Your objective:
Return every line of the data that contains the string "True".

Recorded data
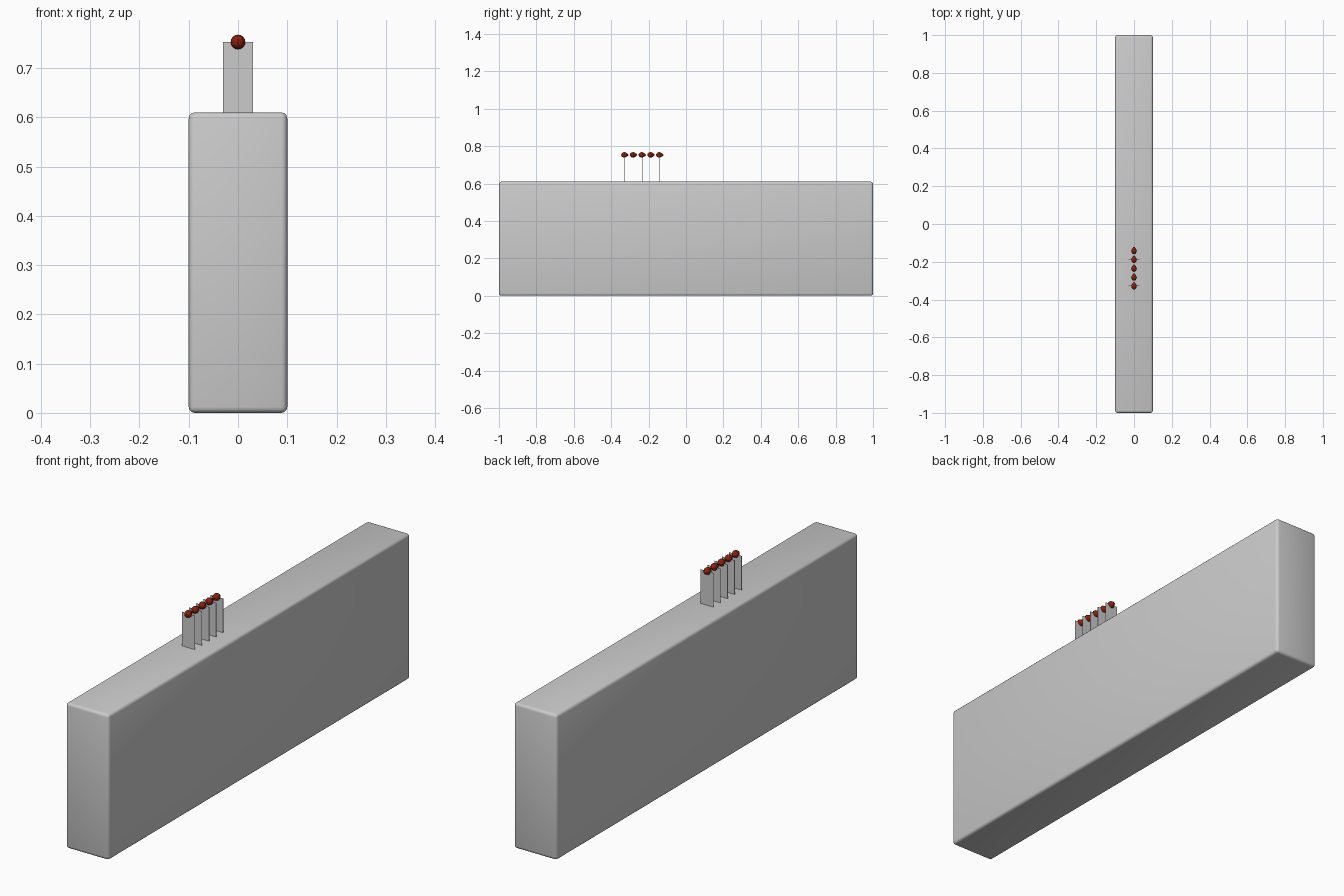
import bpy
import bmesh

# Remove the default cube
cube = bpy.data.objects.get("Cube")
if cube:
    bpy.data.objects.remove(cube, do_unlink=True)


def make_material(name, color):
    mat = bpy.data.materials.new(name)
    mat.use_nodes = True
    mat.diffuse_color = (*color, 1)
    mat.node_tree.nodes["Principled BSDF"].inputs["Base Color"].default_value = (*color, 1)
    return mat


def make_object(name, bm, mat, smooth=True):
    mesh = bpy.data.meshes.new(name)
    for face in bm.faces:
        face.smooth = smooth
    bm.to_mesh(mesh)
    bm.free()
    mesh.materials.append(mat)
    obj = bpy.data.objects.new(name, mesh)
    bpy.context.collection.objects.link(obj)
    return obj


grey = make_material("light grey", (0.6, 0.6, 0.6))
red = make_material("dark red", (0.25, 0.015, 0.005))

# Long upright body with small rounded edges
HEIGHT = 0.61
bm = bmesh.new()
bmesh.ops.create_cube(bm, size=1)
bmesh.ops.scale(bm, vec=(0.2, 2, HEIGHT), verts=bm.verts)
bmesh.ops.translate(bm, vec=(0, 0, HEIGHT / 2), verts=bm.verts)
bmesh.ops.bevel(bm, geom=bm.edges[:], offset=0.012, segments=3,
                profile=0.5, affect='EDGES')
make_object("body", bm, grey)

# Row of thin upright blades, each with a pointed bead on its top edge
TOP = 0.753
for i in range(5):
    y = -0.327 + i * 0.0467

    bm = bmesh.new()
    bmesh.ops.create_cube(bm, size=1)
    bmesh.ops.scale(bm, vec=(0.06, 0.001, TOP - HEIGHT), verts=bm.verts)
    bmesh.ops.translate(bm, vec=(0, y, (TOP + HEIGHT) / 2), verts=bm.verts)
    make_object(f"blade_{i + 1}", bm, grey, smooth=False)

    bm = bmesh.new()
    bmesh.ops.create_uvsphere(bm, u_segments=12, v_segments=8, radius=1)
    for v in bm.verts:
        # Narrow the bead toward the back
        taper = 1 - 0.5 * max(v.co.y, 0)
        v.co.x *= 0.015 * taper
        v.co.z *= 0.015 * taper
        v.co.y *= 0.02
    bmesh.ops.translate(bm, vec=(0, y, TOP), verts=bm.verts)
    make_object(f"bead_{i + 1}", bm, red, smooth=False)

--

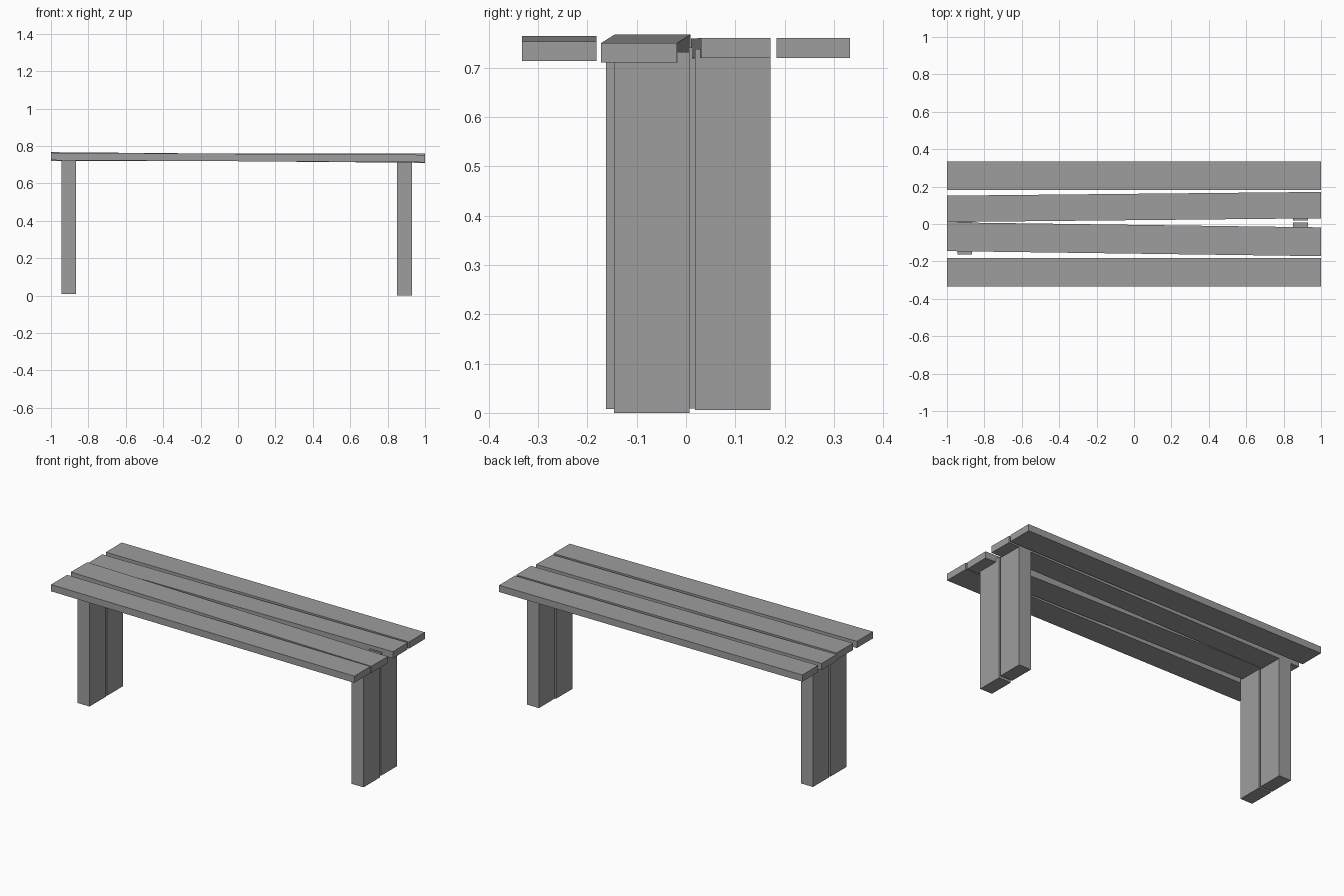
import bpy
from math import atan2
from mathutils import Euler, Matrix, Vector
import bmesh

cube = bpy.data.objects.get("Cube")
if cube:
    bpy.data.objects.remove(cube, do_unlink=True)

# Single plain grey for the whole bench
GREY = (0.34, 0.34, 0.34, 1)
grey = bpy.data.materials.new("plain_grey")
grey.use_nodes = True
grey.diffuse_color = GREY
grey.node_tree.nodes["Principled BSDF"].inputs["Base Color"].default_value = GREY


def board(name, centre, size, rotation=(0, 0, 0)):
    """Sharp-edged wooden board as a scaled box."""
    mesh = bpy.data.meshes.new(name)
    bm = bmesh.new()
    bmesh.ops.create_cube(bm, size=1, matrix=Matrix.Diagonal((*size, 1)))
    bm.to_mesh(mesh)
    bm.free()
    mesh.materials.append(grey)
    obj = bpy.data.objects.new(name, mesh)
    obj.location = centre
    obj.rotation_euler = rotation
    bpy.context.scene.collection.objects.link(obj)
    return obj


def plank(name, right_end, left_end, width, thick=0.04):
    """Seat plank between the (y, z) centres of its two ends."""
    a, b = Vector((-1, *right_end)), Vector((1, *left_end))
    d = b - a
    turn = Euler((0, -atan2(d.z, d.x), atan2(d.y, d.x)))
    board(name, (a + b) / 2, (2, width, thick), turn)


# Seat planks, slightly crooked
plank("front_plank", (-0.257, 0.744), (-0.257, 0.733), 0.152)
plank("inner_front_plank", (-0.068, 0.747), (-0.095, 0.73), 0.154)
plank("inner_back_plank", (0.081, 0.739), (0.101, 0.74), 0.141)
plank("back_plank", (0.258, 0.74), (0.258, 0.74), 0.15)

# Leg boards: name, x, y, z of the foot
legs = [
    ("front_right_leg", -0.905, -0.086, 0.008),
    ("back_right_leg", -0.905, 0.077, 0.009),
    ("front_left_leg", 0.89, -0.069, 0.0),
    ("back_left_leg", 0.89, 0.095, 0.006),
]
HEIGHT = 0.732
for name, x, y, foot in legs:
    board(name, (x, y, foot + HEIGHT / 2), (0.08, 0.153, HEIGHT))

Answer section:
    bpy.data.objects.remove(cube, do_unlink=True)
    mat.use_nodes = True
def make_object(name, bm, mat, smooth=True):
    bpy.data.objects.remove(cube, do_unlink=True)
grey.use_nodes = True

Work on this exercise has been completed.